Task to carry out: Retrieve each line that contains the word "clay" from the entries below.

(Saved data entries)
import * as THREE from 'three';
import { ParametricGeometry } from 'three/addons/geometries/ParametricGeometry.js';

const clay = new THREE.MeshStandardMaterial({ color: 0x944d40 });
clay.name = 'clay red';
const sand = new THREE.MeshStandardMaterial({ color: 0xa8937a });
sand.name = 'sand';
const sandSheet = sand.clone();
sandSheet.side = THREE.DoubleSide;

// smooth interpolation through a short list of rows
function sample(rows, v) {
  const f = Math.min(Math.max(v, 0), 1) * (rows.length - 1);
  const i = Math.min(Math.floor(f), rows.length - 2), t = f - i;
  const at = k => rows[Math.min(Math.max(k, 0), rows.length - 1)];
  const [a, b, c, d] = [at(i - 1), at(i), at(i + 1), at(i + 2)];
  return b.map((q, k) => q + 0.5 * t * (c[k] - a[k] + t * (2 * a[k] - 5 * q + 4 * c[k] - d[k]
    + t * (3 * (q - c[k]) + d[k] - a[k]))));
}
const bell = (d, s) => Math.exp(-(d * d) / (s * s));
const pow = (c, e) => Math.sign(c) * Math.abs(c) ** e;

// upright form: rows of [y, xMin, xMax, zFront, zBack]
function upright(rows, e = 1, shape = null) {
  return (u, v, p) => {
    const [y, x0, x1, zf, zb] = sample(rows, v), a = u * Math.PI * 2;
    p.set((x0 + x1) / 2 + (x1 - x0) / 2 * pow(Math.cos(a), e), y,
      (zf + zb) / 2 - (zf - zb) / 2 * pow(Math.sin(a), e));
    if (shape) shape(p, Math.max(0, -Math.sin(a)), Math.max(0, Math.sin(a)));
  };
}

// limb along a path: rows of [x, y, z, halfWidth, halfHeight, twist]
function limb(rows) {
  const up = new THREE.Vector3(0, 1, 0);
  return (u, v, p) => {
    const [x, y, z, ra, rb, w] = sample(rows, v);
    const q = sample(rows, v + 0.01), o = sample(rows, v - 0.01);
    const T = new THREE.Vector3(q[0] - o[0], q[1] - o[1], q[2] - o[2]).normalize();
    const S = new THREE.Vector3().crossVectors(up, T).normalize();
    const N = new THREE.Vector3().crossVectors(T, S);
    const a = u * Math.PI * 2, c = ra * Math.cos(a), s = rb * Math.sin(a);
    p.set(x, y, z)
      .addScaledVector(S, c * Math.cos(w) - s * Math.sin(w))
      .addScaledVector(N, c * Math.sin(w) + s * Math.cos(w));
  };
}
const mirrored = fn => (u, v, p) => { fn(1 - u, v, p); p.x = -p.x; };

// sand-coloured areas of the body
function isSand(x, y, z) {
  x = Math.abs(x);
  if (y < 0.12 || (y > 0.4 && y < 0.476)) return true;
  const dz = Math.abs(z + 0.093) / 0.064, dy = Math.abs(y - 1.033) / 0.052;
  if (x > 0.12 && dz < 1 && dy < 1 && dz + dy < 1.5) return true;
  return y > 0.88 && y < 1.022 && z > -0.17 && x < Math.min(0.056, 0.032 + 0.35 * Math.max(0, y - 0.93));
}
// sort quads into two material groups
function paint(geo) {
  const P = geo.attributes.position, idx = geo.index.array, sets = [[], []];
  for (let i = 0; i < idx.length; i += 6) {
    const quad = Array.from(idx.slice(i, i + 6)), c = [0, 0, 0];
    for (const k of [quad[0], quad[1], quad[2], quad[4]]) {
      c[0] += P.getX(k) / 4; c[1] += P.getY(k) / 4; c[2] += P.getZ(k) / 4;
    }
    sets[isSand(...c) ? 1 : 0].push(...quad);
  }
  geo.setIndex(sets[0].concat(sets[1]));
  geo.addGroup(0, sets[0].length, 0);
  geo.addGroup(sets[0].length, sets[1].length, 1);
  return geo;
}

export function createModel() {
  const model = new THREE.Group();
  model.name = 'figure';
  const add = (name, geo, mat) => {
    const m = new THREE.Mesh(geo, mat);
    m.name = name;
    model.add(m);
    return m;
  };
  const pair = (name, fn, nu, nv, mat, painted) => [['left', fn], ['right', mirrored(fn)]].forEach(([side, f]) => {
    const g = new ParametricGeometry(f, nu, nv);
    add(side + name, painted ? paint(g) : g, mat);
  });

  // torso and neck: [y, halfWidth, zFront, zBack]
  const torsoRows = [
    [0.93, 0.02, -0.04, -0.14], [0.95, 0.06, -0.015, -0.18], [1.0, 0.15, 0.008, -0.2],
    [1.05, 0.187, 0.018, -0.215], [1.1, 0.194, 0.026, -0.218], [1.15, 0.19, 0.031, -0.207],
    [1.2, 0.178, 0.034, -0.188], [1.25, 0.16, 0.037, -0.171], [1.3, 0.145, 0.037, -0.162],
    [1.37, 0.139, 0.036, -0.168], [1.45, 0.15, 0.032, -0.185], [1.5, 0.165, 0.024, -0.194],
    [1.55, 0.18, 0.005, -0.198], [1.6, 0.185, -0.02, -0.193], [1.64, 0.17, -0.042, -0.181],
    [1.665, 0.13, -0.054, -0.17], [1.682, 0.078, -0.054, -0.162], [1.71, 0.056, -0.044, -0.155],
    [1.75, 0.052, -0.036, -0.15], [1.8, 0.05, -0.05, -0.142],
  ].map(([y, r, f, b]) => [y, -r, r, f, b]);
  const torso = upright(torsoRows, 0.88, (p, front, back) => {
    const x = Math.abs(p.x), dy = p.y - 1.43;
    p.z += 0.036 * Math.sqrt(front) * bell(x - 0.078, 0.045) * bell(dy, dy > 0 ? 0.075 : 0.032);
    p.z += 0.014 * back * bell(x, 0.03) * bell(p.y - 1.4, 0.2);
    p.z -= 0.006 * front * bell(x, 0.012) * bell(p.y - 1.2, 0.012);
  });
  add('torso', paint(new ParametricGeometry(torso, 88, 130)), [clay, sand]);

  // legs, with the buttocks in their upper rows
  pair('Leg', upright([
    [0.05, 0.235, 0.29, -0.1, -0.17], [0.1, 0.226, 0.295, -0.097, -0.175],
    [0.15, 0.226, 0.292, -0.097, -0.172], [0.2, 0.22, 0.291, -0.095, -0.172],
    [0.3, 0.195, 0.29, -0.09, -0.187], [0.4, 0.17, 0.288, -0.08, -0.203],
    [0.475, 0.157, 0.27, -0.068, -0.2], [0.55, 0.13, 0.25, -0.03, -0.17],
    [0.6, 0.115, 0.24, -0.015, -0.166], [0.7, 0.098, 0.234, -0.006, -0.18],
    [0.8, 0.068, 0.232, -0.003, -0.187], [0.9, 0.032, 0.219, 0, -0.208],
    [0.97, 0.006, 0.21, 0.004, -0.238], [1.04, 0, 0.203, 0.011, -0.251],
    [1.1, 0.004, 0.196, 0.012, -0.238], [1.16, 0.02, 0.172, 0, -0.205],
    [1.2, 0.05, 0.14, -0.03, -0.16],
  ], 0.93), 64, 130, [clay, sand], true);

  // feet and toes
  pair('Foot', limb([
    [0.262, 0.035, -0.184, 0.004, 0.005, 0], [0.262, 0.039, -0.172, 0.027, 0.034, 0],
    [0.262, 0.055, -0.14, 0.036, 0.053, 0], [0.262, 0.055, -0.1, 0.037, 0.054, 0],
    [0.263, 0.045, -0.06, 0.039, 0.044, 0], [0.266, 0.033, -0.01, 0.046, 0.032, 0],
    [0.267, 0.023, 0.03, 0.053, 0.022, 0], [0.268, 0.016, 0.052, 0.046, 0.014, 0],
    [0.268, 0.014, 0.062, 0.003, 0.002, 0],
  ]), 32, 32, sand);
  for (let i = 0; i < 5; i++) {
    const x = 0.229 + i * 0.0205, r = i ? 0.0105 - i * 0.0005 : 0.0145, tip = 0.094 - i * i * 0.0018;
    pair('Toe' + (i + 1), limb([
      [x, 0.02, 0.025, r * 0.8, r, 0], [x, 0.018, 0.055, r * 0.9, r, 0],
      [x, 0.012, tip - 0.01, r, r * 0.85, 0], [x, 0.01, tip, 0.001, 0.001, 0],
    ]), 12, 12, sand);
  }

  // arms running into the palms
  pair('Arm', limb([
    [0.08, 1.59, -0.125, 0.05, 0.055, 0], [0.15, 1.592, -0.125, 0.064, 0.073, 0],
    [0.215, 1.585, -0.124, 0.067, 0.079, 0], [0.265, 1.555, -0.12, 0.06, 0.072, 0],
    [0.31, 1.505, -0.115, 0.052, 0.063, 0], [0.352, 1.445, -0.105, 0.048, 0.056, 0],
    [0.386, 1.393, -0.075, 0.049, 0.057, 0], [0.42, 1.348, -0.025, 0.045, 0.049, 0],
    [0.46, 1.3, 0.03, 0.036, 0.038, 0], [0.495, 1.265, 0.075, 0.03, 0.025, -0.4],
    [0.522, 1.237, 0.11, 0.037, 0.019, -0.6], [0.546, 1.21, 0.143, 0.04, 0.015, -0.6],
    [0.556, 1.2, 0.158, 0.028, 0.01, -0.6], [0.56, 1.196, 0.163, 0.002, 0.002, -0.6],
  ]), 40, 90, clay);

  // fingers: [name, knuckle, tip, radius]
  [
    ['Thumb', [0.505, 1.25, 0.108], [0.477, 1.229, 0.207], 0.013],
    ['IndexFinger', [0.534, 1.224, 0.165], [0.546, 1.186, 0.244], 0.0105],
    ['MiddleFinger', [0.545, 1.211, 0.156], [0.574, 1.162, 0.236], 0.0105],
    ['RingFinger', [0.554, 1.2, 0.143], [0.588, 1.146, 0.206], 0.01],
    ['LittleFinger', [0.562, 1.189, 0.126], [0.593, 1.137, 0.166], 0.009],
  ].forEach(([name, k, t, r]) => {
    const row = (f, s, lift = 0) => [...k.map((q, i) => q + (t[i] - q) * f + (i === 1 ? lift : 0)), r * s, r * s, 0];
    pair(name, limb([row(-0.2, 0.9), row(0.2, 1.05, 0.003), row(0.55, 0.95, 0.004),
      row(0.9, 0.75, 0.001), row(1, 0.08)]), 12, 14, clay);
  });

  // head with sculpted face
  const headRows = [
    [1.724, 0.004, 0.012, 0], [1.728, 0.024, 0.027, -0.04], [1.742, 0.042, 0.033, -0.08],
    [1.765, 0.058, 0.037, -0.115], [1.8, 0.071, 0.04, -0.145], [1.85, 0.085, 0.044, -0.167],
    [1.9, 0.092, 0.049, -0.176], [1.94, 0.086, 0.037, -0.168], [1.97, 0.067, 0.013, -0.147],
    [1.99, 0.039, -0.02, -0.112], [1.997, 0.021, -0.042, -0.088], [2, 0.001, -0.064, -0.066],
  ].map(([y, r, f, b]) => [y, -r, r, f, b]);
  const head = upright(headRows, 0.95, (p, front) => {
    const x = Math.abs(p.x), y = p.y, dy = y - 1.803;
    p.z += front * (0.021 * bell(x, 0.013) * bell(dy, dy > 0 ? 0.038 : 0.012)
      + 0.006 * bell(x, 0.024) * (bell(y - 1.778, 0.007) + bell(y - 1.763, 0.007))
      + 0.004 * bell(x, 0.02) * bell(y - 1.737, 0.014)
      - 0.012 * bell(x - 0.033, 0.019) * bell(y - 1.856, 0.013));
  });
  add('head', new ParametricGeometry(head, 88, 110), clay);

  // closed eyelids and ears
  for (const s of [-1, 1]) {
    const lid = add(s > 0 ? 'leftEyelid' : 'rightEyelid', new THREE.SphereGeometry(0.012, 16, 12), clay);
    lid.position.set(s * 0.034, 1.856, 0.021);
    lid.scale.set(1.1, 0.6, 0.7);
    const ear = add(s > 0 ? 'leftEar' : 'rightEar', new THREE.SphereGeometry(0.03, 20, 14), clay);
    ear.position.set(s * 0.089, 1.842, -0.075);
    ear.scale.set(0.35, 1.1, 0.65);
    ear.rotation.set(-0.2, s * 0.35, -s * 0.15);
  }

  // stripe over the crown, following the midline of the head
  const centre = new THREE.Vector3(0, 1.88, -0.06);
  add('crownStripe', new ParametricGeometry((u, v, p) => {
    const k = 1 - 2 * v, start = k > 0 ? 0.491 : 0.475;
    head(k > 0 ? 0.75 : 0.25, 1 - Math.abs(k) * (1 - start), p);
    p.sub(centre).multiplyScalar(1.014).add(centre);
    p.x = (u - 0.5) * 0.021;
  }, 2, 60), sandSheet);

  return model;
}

Expected answer:
const clay = new THREE.MeshStandardMaterial({ color: 0x944d40 });
clay.name = 'clay red';
  add('torso', paint(new ParametricGeometry(torso, 88, 130)), [clay, sand]);
  ], 0.93), 64, 130, [clay, sand], true);
  ]), 40, 90, clay);
      row(0.9, 0.75, 0.001), row(1, 0.08)]), 12, 14, clay);
  add('head', new ParametricGeometry(head, 88, 110), clay);
    const lid = add(s > 0 ? 'leftEyelid' : 'rightEyelid', new THREE.SphereGeometry(0.012, 16, 12), clay);
    const ear = add(s > 0 ? 'leftEar' : 'rightEar', new THREE.SphereGeometry(0.03, 20, 14), clay);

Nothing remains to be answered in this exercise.